Hatchell said she is glad to be part of the ACC. In her early days, the big rivalries were with N.C. State, Maryland and Virginia. Now it is Duke, Notre Dame and still N.C. State. She thinks the league is as strong as it has ever been.
“You knew if you were good enough to play for the ACC championship in a year, you could make a run at the Final Four,” Hatchell said. “That’s still true.”
But Hatchell said her biggest victories surely have come off the court.
Four years ago Hatchell battled leukemia. And during that time, UNC drew a lot of scrutiny because of alleged academic improprieties linked to the athletic department. The women’s basketball team drew some of the harshest criticism from investigators.
Hatchell survived both and she now feels she is stronger than ever. Hatchell said she’s been cancer free now for three years. She’s got one more bone marrow scan to go but all of her recent ones have been clear.
And with the academic scandal also in the rearview mirror with no action by the NCAA, Hatchell said she feels reinvigorated.
“You know, I’m healthy as can be now,” Hatchell said. “I’m beating the worst kind of leukemia. I went through the NCAA, where you know the right thing happened and worked out. But yet, we still took a hit for what we hadn’t done. We persevered through it and you know we’re on the other side of it. A lot of great things are out there in front of us.”
Hatchell said she could envision coaching several more years but wouldn’t give a definitive number.

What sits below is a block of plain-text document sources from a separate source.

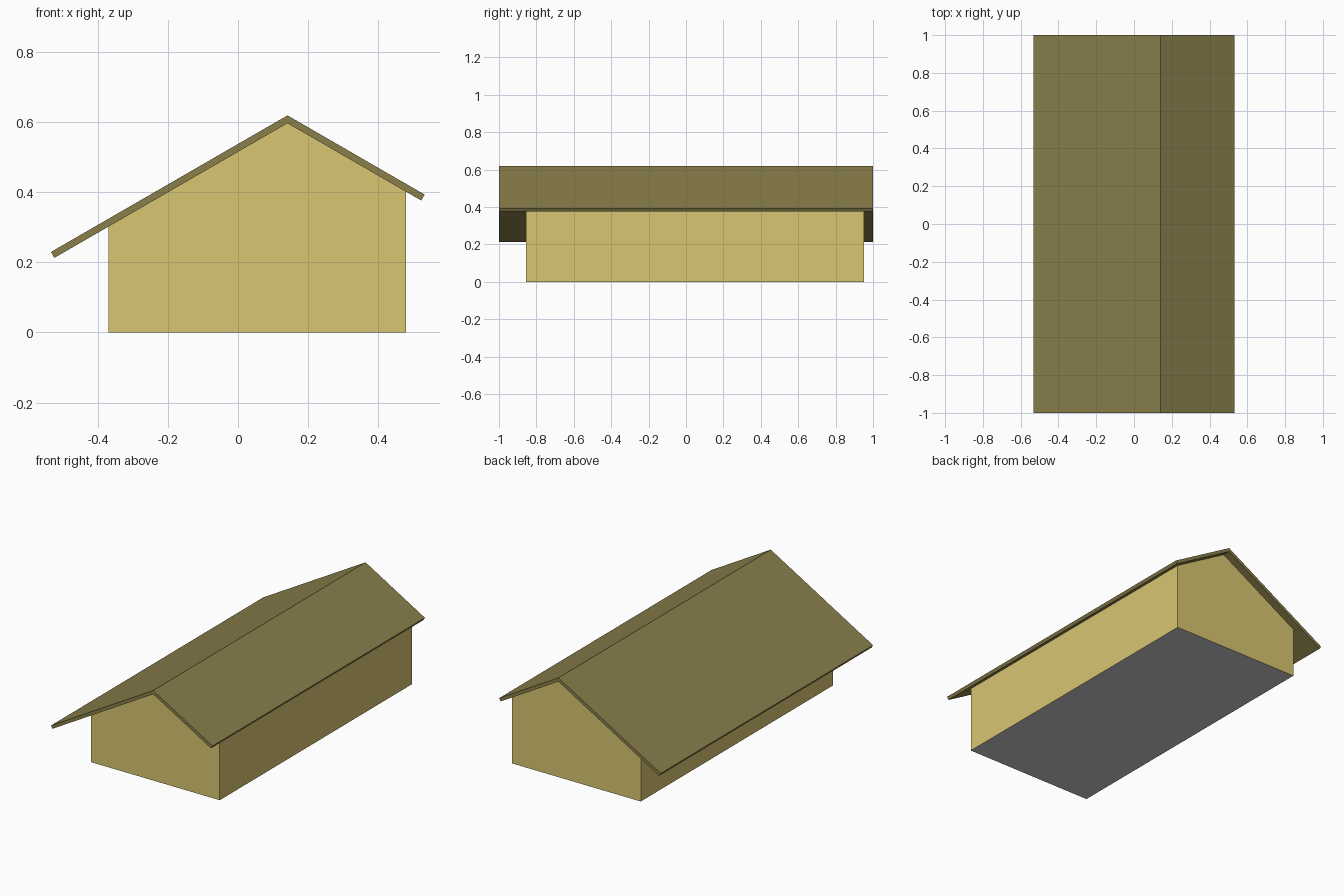
import bpy
import math

if "Cube" in bpy.data.objects:
    bpy.data.objects.remove(bpy.data.objects["Cube"])


def material(name, rgb):
    mat = bpy.data.materials.new(name)
    mat.diffuse_color = (*rgb, 1)
    mat.use_nodes = True
    mat.node_tree.nodes["Principled BSDF"].inputs["Base Color"].default_value = mat.diffuse_color
    return mat


def prism(name, profile, y0, y1, mat=None, skip=()):
    """Extrude an XZ profile along Y, leaving out the sides listed in skip."""
    n = len(profile)
    verts = [(x, y, z) for y in (y0, y1) for x, z in profile]
    faces = [tuple(range(n)), tuple(reversed(range(n, 2 * n)))]
    for i in range(n):
        if i not in skip:
            j = (i + 1) % n
            faces.append((j, i, i + n, j + n))
    mesh = bpy.data.meshes.new(name)
    mesh.from_pydata(verts, [], faces)
    if mat:
        mesh.materials.append(mat)
    obj = bpy.data.objects.new(name, mesh)
    bpy.context.collection.objects.link(obj)
    return obj


wall_mat = material("wall_yellow", (0.686, 0.565, 0.168))
roof_mat = material("roof_olive", (0.254, 0.212, 0.07))

PITCH = math.radians(30)
RIDGE_X, RIDGE_Z = 0.141, 0.596      # underside of the ridge
LEFT, RIGHT = -0.369, 0.479
FRONT, BACK = -0.856, 0.953
THICK = 0.0195


def under(x):
    return RIDGE_Z - abs(x - RIDGE_X) * math.tan(PITCH)


# Walls: gabled shell, closed below by the floor and above by the roof
prism("walls", [(LEFT, 0), (RIGHT, 0), (RIGHT, under(RIGHT)),
                (RIDGE_X, RIDGE_Z), (LEFT, under(LEFT))],
      FRONT, BACK, wall_mat, skip=(0, 2, 3))

# Floor: grey underside
floor_mesh = bpy.data.meshes.new("floor")
floor_mesh.from_pydata([(LEFT, FRONT, 0), (LEFT, BACK, 0),
                        (RIGHT, BACK, 0), (RIGHT, FRONT, 0)], [], [(0, 1, 2, 3)])
bpy.context.collection.objects.link(bpy.data.objects.new("floor", floor_mesh))

# Roof: folded slab with eaves cut square to the slope
dx, dz = THICK * math.sin(PITCH), THICK * math.cos(PITCH)
eave_l, eave_r = -0.533 + dx, 0.532 - dx
prism("roof", [(eave_l, under(eave_l)), (RIDGE_X, RIDGE_Z), (eave_r, under(eave_r)),
               (eave_r + dx, under(eave_r) + dz),
               (RIDGE_X, RIDGE_Z + THICK / math.cos(PITCH)),
               (eave_l - dx, under(eave_l) + dz)],
      -1, 1, roof_mat)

“My thing now is how much fun I have in it,” Hatchell said. “But I’m not finished. I want more. You know I’m greedy. I want more championships. I want more rings and all that stuff. I want to give my players the experiences that I’ve had. I’ve had some unbelievable points with championships and everything like that. I want to give my players some of that.”